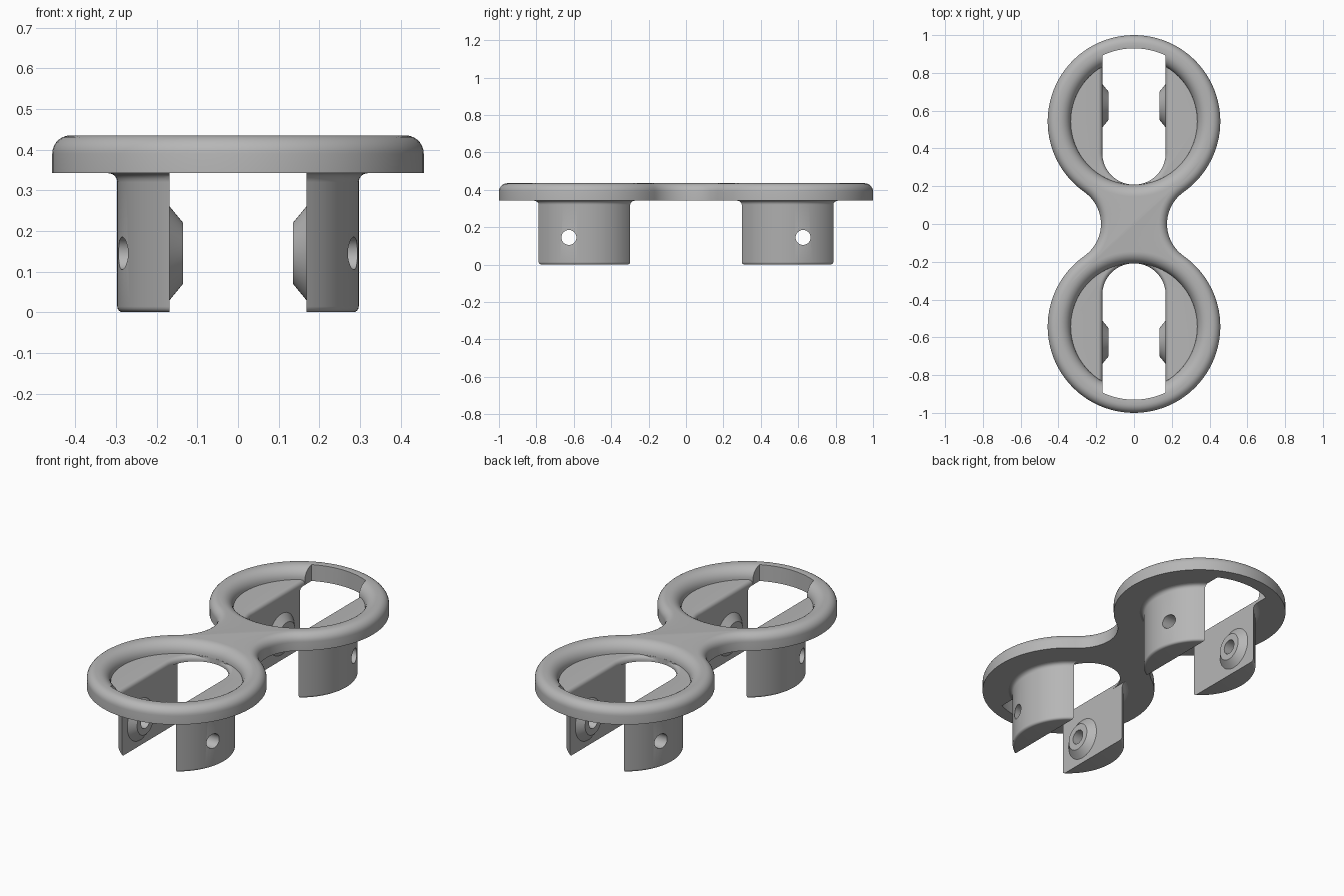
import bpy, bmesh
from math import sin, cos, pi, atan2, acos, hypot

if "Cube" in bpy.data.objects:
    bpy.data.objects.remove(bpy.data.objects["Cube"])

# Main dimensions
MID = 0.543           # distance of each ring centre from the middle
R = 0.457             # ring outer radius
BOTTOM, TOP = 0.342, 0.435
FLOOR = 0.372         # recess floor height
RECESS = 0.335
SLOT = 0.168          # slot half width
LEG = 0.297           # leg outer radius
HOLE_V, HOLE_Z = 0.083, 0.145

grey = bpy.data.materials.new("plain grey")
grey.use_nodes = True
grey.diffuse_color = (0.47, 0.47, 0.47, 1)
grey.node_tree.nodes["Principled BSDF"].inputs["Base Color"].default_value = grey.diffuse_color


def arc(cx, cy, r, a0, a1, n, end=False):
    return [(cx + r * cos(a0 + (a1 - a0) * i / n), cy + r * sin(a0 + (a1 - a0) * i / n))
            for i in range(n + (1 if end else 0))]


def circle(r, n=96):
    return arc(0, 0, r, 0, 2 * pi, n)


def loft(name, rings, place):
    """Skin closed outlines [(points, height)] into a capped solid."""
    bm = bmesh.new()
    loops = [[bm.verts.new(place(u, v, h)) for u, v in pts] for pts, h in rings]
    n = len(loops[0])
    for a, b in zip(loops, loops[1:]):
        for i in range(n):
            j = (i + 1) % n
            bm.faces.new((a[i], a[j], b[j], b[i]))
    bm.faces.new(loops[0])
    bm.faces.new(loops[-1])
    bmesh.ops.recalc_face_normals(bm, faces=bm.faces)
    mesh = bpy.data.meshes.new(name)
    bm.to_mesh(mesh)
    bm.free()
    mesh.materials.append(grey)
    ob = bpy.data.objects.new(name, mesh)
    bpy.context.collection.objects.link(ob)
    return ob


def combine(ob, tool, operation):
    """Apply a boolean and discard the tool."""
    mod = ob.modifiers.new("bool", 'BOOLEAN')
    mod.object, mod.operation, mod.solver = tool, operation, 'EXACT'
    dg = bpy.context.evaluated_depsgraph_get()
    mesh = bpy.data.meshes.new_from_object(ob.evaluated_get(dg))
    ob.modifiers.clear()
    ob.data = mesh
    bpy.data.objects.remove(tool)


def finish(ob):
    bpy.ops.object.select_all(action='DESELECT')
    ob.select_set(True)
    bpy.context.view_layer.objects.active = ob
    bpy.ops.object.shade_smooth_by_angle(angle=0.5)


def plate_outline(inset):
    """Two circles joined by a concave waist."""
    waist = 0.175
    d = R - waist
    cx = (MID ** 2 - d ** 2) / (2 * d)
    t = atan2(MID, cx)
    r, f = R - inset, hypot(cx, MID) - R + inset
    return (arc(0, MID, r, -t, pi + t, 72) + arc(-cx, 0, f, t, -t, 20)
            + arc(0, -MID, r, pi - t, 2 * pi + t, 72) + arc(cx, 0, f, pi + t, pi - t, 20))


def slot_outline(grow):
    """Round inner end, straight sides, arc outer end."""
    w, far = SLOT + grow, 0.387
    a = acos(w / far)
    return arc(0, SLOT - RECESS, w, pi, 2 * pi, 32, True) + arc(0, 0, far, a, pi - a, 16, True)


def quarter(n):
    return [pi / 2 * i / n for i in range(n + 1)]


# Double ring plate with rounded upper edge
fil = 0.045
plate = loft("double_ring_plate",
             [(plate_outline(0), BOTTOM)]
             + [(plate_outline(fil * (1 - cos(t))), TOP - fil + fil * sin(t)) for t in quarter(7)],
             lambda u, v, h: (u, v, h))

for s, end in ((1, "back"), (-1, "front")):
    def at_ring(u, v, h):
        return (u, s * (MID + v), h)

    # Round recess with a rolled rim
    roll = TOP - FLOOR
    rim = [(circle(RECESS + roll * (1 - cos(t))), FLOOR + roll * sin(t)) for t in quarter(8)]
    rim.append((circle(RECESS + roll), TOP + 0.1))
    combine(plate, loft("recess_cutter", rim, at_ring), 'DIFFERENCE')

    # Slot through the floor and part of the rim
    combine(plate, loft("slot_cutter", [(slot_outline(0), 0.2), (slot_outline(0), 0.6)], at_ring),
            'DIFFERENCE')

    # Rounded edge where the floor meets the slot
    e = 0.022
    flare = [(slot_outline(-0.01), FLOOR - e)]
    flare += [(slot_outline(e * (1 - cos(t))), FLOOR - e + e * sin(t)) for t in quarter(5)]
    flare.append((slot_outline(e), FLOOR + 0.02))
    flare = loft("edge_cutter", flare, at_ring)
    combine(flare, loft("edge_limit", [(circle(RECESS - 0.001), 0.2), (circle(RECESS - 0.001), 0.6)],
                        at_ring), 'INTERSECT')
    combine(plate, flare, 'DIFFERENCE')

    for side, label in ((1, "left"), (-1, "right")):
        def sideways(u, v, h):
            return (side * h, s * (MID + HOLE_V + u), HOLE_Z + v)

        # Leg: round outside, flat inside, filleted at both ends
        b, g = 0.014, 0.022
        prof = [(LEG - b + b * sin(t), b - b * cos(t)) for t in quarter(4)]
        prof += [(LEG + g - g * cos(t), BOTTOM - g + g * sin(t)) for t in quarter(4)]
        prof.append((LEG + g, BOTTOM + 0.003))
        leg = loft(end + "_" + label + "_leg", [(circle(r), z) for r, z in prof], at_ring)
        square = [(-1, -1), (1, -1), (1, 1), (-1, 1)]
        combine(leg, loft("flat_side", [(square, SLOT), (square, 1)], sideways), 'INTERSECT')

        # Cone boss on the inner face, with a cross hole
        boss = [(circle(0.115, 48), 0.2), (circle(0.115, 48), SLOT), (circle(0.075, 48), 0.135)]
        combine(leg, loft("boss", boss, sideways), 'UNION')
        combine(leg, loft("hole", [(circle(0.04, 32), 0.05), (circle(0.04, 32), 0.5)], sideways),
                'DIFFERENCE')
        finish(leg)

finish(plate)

## Exercise requirements
Once the pictures are removed, output the remaining material exactly.

## Output for this exercise
import bpy, bmesh
from math import sin, cos, pi, atan2, acos, hypot

if "Cube" in bpy.data.objects:
    bpy.data.objects.remove(bpy.data.objects["Cube"])

# Main dimensions
MID = 0.543           # distance of each ring centre from the middle
R = 0.457             # ring outer radius
BOTTOM, TOP = 0.342, 0.435
FLOOR = 0.372         # recess floor height
RECESS = 0.335
SLOT = 0.168          # slot half width
LEG = 0.297           # leg outer radius
HOLE_V, HOLE_Z = 0.083, 0.145

grey = bpy.data.materials.new("plain grey")
grey.use_nodes = True
grey.diffuse_color = (0.47, 0.47, 0.47, 1)
grey.node_tree.nodes["Principled BSDF"].inputs["Base Color"].default_value = grey.diffuse_color


def arc(cx, cy, r, a0, a1, n, end=False):
    return [(cx + r * cos(a0 + (a1 - a0) * i / n), cy + r * sin(a0 + (a1 - a0) * i / n))
            for i in range(n + (1 if end else 0))]


def circle(r, n=96):
    return arc(0, 0, r, 0, 2 * pi, n)


def loft(name, rings, place):
    """Skin closed outlines [(points, height)] into a capped solid."""
    bm = bmesh.new()
    loops = [[bm.verts.new(place(u, v, h)) for u, v in pts] for pts, h in rings]
    n = len(loops[0])
    for a, b in zip(loops, loops[1:]):
        for i in range(n):
            j = (i + 1) % n
            bm.faces.new((a[i], a[j], b[j], b[i]))
    bm.faces.new(loops[0])
    bm.faces.new(loops[-1])
    bmesh.ops.recalc_face_normals(bm, faces=bm.faces)
    mesh = bpy.data.meshes.new(name)
    bm.to_mesh(mesh)
    bm.free()
    mesh.materials.append(grey)
    ob = bpy.data.objects.new(name, mesh)
    bpy.context.collection.objects.link(ob)
    return ob


def combine(ob, tool, operation):
    """Apply a boolean and discard the tool."""
    mod = ob.modifiers.new("bool", 'BOOLEAN')
    mod.object, mod.operation, mod.solver = tool, operation, 'EXACT'
    dg = bpy.context.evaluated_depsgraph_get()
    mesh = bpy.data.meshes.new_from_object(ob.evaluated_get(dg))
    ob.modifiers.clear()
    ob.data = mesh
    bpy.data.objects.remove(tool)


def finish(ob):
    bpy.ops.object.select_all(action='DESELECT')
    ob.select_set(True)
    bpy.context.view_layer.objects.active = ob
    bpy.ops.object.shade_smooth_by_angle(angle=0.5)


def plate_outline(inset):
    """Two circles joined by a concave waist."""
    waist = 0.175
    d = R - waist
    cx = (MID ** 2 - d ** 2) / (2 * d)
    t = atan2(MID, cx)
    r, f = R - inset, hypot(cx, MID) - R + inset
    return (arc(0, MID, r, -t, pi + t, 72) + arc(-cx, 0, f, t, -t, 20)
            + arc(0, -MID, r, pi - t, 2 * pi + t, 72) + arc(cx, 0, f, pi + t, pi - t, 20))


def slot_outline(grow):
    """Round inner end, straight sides, arc outer end."""
    w, far = SLOT + grow, 0.387
    a = acos(w / far)
    return arc(0, SLOT - RECESS, w, pi, 2 * pi, 32, True) + arc(0, 0, far, a, pi - a, 16, True)


def quarter(n):
    return [pi / 2 * i / n for i in range(n + 1)]


# Double ring plate with rounded upper edge
fil = 0.045
plate = loft("double_ring_plate",
             [(plate_outline(0), BOTTOM)]
             + [(plate_outline(fil * (1 - cos(t))), TOP - fil + fil * sin(t)) for t in quarter(7)],
             lambda u, v, h: (u, v, h))

for s, end in ((1, "back"), (-1, "front")):
    def at_ring(u, v, h):
        return (u, s * (MID + v), h)

    # Round recess with a rolled rim
    roll = TOP - FLOOR
    rim = [(circle(RECESS + roll * (1 - cos(t))), FLOOR + roll * sin(t)) for t in quarter(8)]
    rim.append((circle(RECESS + roll), TOP + 0.1))
    combine(plate, loft("recess_cutter", rim, at_ring), 'DIFFERENCE')

    # Slot through the floor and part of the rim
    combine(plate, loft("slot_cutter", [(slot_outline(0), 0.2), (slot_outline(0), 0.6)], at_ring),
            'DIFFERENCE')

    # Rounded edge where the floor meets the slot
    e = 0.022
    flare = [(slot_outline(-0.01), FLOOR - e)]
    flare += [(slot_outline(e * (1 - cos(t))), FLOOR - e + e * sin(t)) for t in quarter(5)]
    flare.append((slot_outline(e), FLOOR + 0.02))
    flare = loft("edge_cutter", flare, at_ring)
    combine(flare, loft("edge_limit", [(circle(RECESS - 0.001), 0.2), (circle(RECESS - 0.001), 0.6)],
                        at_ring), 'INTERSECT')
    combine(plate, flare, 'DIFFERENCE')

    for side, label in ((1, "left"), (-1, "right")):
        def sideways(u, v, h):
            return (side * h, s * (MID + HOLE_V + u), HOLE_Z + v)

        # Leg: round outside, flat inside, filleted at both ends
        b, g = 0.014, 0.022
        prof = [(LEG - b + b * sin(t), b - b * cos(t)) for t in quarter(4)]
        prof += [(LEG + g - g * cos(t), BOTTOM - g + g * sin(t)) for t in quarter(4)]
        prof.append((LEG + g, BOTTOM + 0.003))
        leg = loft(end + "_" + label + "_leg", [(circle(r), z) for r, z in prof], at_ring)
        square = [(-1, -1), (1, -1), (1, 1), (-1, 1)]
        combine(leg, loft("flat_side", [(square, SLOT), (square, 1)], sideways), 'INTERSECT')

        # Cone boss on the inner face, with a cross hole
        boss = [(circle(0.115, 48), 0.2), (circle(0.115, 48), SLOT), (circle(0.075, 48), 0.135)]
        combine(leg, loft("boss", boss, sideways), 'UNION')
        combine(leg, loft("hole", [(circle(0.04, 32), 0.05), (circle(0.04, 32), 0.5)], sideways),
                'DIFFERENCE')
        finish(leg)

finish(plate)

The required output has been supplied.